Together, answers to Q4 and Q10 disclose the following, commonly expressed demands, uses and expectations:
1. Responses that play variations on the phrase “so I know what to see,” position trailer viewing as entertainment curiosity and research; knowing more was also valued in order to “confirm” a viewing choice already proposed, whether by the respondent or her viewing partners. Although the demand for reliable evidence is often disappointed (as a result of watching the feature, for example), that possibility appears to be more irritating than surprising to audiences. (We explore this fascinating topic in other posts and research).
2. Audiences want basic factual information, including the nature and sophistication of the content, release date, cast, rating, genre and production information. Often this demand relates to entertainment research pertaining to quality (production value), suitability (whether for a child, a friend, a parent or a date) and fandom.
3. Audiences are motivated by pre-existing interests: a star, a favorite actor, a director, a book that’s been adapted, a genre, sequel or franchise. Here, the trailers are expected to deliver a pleasurable reminder and/or savory taste of a “known” pleasure.
4. Audiences want the trailer to prepare them for the emotional and intellectual experience of the film, imagining and anticipating the film through the surrogacy of the trailer footage. The intensity of the psychological investment in the phenomenology of reception makes it one of the more volatile, not to mention powerful, appeals.
5. Audiences look forward to and anticipate the art and craft of a good trailer. For the high percentage of respondents who self-identified as fans and a significant number who indicated a vocational/educational interest (media-related students and professionals), trailers are conceived as independent film experiences, offering aesthetic pleasures and entertainment rewards distinct from their commercial obligations and derivation.
6. Viewers watch/listen for the sounds and star-power of the cues and the feature soundtrack.
7. Many respondents describe exploring recommendations from peers and the media. Familiarity with the latest trailers is the dues of membership within a social media community or milieu. The film industry has long known the power of “word of mouth. ” Social media has developed and exacerbated the effect. Whatever the “reality” of this communal experience, it points to the trailer’s social exchange value as cultural capital. (The explanation: “I’m a geek” was one clear expression of this tendency, suggesting that trailer viewing may be mandatory within certain subcultures).
8. An interest in independent / foreign film trailers was notable, indicating a persistent curiosity for features that aren’t likely to have “in-theatre” trailers. An urge to support smaller films (by consuming, at least, their marketing) was commonly overdetermined by the emotional / intellectual demands of trailer viewers, described in #4 above.

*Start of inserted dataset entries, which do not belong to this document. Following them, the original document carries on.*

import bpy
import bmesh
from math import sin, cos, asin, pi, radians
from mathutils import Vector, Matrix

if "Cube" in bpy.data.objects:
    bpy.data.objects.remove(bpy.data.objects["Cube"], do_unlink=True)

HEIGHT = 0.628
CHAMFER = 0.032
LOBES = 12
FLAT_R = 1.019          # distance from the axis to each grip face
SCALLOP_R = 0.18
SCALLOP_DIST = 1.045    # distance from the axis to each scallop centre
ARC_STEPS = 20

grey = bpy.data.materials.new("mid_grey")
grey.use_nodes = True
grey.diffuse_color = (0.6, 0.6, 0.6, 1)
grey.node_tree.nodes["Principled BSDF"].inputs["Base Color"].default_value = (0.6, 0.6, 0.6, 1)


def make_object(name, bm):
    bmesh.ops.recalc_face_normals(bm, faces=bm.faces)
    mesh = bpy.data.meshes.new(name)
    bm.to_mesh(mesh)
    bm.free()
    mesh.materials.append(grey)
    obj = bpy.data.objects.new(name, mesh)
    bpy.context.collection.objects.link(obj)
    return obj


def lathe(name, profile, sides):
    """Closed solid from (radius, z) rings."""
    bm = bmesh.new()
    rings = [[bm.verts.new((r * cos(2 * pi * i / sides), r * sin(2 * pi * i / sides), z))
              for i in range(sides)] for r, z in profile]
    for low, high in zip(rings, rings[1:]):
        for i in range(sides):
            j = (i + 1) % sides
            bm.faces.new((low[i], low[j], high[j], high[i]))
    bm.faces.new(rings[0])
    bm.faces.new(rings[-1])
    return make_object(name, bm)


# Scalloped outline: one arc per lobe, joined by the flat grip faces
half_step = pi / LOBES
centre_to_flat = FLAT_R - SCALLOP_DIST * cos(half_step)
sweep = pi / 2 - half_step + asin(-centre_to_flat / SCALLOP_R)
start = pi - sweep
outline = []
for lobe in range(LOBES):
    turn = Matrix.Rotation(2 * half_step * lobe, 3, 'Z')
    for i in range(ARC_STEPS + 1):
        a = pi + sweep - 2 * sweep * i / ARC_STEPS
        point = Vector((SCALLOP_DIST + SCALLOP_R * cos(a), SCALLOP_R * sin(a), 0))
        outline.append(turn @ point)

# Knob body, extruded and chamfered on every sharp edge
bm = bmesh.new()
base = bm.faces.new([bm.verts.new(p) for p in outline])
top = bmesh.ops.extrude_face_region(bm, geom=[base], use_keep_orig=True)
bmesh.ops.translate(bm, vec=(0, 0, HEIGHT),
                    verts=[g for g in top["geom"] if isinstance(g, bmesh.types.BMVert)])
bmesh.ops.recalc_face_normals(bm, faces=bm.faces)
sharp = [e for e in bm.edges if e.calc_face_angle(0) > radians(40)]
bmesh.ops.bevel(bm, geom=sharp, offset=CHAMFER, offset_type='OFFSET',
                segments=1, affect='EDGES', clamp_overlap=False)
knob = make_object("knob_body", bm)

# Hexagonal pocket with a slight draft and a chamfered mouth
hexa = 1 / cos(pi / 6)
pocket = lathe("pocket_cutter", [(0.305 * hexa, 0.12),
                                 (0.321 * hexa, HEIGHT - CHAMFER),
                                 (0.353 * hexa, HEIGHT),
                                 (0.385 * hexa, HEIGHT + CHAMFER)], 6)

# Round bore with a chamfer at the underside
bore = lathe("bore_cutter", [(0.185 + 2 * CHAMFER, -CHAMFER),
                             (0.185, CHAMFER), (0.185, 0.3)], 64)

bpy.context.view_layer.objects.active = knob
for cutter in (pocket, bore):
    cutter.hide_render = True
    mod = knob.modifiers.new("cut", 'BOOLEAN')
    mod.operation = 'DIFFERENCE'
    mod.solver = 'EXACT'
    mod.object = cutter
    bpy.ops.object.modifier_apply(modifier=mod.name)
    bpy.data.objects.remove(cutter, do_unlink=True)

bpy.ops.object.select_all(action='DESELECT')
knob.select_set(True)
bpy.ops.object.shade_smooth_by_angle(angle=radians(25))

Information, curiosity, cultural knowledge, a range of pleasures and social pressures: these, then, are the recurring answers to why audiences choose to watch specific trailers. While trailer makers and researchers know these expectations and demands exists, certain of them (aesthetic and cultural ones, for example) are harder to fulfill, perhaps, than evidentiary and informational ones.
Coming Soon: In comparison to the diversity of curiosity and expectation among trailers aficionados, we’ll consider how indifferent and even hostile audiences relate to the trailer they consume.